“Our team has had all hands on deck this summer to ensure that instructors have the resources they need to make their courses accessible and effective through Brightspace,” said Paige Snay, lead instructional technologist at the CFT. “Remote learning presents unique challenges, but we’re confident they can be overcome with thoughtful course design. That guidance is exactly what we’re working to provide.”
The Center for Teaching continues to offer programs and services for the Vanderbilt teaching community as faculty adapt to changing circumstances this fall and prepare for spring courses. See the center’s Adaptive Teaching page for information and resources.
Center for Teaching numbers at a glance
Some 490 faculty and other instructors representing all VU colleges and schools completed the two-week institute across eight offerings this summer.
Completion by status
- Tenure-track faculty: 198
- Non-tenure-track faculty: 157
- Staff: 42
- Postdocs: 5
- Graduate students: 42
Completion by school
- A&S: 236
- Blair: 8
- Divinity: 4
- Engineering: 52
- Law: 17
- Medicine: 19
- Nursing: 9
- Peabody: 98
A total of 25 faculty and one graduate student served as BOLD Fellows this summer, leading 47 cohorts in the Online Course Design Institute. That is precisely as many cohorts as were led by CFT senior staff this summer. Of the BOLD Fellows, 17 came from A&S; 5 from Peabody; 2 from Engineering; 1 from Nursing; and 1 from Owen.
A total of 233 faculty and other instructors participated in this two-part workshop, including faculty from all VU colleges and schools. This includes 47 assistant professors, 44 associate professors and 68 full professors, among other participants.
A dozen faculty and staff recorded 63 total hours of educational videos in the One Button Studio this summer. These individuals represent A&S, Medicine, Owen, Peabody and the University Libraries.
A total of 82 faculty and other instructors visited 24 different online courses this summer as part of the CFT’s Online Course Visits program.
From May 1 to Aug. 19, Brightspace support at the CFT responded to 3,004 requests for technical or pedagogical assistance.
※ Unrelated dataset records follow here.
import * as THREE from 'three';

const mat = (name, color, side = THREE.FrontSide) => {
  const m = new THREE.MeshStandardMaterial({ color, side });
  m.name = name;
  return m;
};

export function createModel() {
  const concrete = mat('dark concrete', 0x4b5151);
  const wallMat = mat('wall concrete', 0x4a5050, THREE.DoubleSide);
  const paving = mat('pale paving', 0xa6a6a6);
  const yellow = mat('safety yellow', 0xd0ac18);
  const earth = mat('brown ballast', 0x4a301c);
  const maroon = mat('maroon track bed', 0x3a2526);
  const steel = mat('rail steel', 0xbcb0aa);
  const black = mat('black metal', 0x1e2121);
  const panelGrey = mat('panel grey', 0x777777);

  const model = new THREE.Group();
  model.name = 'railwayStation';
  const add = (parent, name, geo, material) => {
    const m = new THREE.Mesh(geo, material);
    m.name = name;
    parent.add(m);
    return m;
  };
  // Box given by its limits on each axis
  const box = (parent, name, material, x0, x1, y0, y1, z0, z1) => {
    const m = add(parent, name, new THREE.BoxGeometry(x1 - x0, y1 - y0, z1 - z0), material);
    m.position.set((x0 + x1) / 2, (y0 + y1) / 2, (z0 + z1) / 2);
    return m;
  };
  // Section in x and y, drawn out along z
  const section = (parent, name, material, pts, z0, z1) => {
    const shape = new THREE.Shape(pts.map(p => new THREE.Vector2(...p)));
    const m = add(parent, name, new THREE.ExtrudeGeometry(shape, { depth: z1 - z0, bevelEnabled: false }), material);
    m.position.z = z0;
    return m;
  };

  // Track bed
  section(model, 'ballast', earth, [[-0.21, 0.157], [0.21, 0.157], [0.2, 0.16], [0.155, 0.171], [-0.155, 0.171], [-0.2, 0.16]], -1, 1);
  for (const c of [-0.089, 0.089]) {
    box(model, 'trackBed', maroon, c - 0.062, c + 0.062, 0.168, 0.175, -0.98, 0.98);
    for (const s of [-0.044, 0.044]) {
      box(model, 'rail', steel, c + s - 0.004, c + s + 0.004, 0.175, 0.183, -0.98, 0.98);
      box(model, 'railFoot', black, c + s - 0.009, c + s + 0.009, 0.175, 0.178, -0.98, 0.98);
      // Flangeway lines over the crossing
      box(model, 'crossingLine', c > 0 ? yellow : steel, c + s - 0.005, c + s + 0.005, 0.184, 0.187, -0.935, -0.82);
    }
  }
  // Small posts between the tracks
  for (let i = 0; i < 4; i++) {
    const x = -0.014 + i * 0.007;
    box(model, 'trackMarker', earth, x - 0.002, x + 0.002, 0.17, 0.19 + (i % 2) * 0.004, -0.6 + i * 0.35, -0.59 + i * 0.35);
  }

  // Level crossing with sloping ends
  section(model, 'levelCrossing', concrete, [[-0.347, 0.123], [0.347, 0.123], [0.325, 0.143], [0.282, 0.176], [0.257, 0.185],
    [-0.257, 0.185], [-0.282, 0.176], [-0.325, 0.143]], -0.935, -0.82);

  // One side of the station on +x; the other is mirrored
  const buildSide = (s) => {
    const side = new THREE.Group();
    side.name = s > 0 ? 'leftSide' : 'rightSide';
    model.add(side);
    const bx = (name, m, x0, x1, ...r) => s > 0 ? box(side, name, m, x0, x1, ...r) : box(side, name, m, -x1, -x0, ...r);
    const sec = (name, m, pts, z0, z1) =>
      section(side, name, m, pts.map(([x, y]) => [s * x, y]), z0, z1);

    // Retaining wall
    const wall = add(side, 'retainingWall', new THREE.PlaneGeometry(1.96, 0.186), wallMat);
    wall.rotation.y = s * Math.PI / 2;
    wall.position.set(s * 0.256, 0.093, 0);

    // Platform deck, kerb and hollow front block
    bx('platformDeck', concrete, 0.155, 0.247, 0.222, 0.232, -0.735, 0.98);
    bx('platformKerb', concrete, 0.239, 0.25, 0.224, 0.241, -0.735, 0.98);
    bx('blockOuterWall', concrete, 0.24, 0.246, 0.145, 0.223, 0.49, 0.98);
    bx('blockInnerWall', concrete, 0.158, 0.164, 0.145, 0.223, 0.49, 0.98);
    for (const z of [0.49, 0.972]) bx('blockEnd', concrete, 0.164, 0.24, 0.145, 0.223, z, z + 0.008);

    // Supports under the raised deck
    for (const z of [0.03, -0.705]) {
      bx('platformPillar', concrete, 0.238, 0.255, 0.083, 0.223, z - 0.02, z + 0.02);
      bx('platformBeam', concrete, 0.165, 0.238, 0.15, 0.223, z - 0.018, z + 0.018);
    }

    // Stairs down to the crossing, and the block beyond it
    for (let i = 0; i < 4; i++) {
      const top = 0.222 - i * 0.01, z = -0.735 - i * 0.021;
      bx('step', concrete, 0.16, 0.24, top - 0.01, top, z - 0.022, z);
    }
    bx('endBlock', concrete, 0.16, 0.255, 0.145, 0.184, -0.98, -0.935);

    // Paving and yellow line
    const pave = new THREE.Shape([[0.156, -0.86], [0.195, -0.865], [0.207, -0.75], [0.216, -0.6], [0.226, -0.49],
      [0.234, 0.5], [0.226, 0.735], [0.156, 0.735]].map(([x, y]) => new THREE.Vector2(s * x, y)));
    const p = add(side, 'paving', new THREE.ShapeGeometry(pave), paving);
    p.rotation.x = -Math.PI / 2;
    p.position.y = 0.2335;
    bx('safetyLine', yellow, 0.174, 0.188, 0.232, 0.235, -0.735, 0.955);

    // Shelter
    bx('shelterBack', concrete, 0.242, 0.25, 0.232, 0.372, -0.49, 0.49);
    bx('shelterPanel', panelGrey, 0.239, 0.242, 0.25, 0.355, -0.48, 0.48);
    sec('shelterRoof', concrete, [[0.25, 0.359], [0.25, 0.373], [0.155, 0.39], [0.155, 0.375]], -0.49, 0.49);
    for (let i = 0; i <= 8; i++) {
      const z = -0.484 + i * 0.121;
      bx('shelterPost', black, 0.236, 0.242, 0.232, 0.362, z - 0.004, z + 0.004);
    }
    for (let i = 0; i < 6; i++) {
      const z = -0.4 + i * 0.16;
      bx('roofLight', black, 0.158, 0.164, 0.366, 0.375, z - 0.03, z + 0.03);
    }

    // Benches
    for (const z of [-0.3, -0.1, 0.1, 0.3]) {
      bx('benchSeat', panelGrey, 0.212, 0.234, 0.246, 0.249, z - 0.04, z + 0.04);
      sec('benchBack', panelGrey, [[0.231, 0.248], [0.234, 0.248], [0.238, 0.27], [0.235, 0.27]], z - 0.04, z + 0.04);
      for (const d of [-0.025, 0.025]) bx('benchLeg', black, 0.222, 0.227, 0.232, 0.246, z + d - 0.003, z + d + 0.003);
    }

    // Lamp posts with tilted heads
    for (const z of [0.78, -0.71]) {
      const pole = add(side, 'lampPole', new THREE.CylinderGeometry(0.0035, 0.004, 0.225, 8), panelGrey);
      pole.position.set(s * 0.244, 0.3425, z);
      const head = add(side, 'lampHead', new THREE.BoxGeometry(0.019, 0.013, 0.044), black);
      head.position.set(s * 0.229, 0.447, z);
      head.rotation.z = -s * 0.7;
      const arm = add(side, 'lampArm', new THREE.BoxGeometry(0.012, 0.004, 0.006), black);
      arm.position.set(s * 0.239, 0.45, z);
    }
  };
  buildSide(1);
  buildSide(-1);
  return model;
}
This support volume was up three times over the same period last year, which saw 964 requests.
In the four weeks since iDesign has been available for instructional design consultations with faculty, nine VU faculty have used the service for a total of 25 consultation hours.